What to work on: The records that follow are to be given again exactly.

[Dataset entries]

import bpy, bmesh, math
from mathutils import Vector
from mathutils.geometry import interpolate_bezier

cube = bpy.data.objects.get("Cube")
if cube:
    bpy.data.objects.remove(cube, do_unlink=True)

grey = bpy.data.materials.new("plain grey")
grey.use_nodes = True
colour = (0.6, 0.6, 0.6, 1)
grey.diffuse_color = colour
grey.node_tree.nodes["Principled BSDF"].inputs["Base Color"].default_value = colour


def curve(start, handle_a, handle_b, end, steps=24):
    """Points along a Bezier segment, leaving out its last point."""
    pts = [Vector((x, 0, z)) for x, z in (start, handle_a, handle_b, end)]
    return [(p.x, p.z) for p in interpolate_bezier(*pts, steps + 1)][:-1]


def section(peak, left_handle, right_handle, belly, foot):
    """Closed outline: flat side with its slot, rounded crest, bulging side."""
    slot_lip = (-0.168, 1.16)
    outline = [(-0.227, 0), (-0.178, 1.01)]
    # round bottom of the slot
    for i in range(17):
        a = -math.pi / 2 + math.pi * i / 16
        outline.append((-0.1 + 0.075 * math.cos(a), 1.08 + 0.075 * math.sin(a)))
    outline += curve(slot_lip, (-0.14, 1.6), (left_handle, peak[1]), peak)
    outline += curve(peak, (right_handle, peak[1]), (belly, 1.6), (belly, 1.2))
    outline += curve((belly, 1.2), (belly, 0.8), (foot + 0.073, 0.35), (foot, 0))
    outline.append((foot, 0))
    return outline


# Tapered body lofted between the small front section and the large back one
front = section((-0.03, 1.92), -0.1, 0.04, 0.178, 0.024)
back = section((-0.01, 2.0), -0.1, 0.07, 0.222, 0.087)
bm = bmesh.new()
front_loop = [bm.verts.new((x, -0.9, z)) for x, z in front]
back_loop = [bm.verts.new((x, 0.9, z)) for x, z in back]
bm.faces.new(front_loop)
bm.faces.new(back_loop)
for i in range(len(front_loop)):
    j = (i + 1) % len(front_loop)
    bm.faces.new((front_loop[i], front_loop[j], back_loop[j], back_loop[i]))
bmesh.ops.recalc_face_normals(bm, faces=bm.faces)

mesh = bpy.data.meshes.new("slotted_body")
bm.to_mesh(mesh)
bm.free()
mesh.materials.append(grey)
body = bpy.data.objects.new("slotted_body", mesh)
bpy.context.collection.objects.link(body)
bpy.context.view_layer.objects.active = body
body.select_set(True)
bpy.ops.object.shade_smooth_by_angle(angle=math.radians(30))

Expected answer:
import bpy, bmesh, math
from mathutils import Vector
from mathutils.geometry import interpolate_bezier

cube = bpy.data.objects.get("Cube")
if cube:
    bpy.data.objects.remove(cube, do_unlink=True)

grey = bpy.data.materials.new("plain grey")
grey.use_nodes = True
colour = (0.6, 0.6, 0.6, 1)
grey.diffuse_color = colour
grey.node_tree.nodes["Principled BSDF"].inputs["Base Color"].default_value = colour


def curve(start, handle_a, handle_b, end, steps=24):
    """Points along a Bezier segment, leaving out its last point."""
    pts = [Vector((x, 0, z)) for x, z in (start, handle_a, handle_b, end)]
    return [(p.x, p.z) for p in interpolate_bezier(*pts, steps + 1)][:-1]


def section(peak, left_handle, right_handle, belly, foot):
    """Closed outline: flat side with its slot, rounded crest, bulging side."""
    slot_lip = (-0.168, 1.16)
    outline = [(-0.227, 0), (-0.178, 1.01)]
    # round bottom of the slot
    for i in range(17):
        a = -math.pi / 2 + math.pi * i / 16
        outline.append((-0.1 + 0.075 * math.cos(a), 1.08 + 0.075 * math.sin(a)))
    outline += curve(slot_lip, (-0.14, 1.6), (left_handle, peak[1]), peak)
    outline += curve(peak, (right_handle, peak[1]), (belly, 1.6), (belly, 1.2))
    outline += curve((belly, 1.2), (belly, 0.8), (foot + 0.073, 0.35), (foot, 0))
    outline.append((foot, 0))
    return outline


# Tapered body lofted between the small front section and the large back one
front = section((-0.03, 1.92), -0.1, 0.04, 0.178, 0.024)
back = section((-0.01, 2.0), -0.1, 0.07, 0.222, 0.087)
bm = bmesh.new()
front_loop = [bm.verts.new((x, -0.9, z)) for x, z in front]
back_loop = [bm.verts.new((x, 0.9, z)) for x, z in back]
bm.faces.new(front_loop)
bm.faces.new(back_loop)
for i in range(len(front_loop)):
    j = (i + 1) % len(front_loop)
    bm.faces.new((front_loop[i], front_loop[j], back_loop[j], back_loop[i]))
bmesh.ops.recalc_face_normals(bm, faces=bm.faces)

mesh = bpy.data.meshes.new("slotted_body")
bm.to_mesh(mesh)
bm.free()
mesh.materials.append(grey)
body = bpy.data.objects.new("slotted_body", mesh)
bpy.context.collection.objects.link(body)
bpy.context.view_layer.objects.active = body
body.select_set(True)
bpy.ops.object.shade_smooth_by_angle(angle=math.radians(30))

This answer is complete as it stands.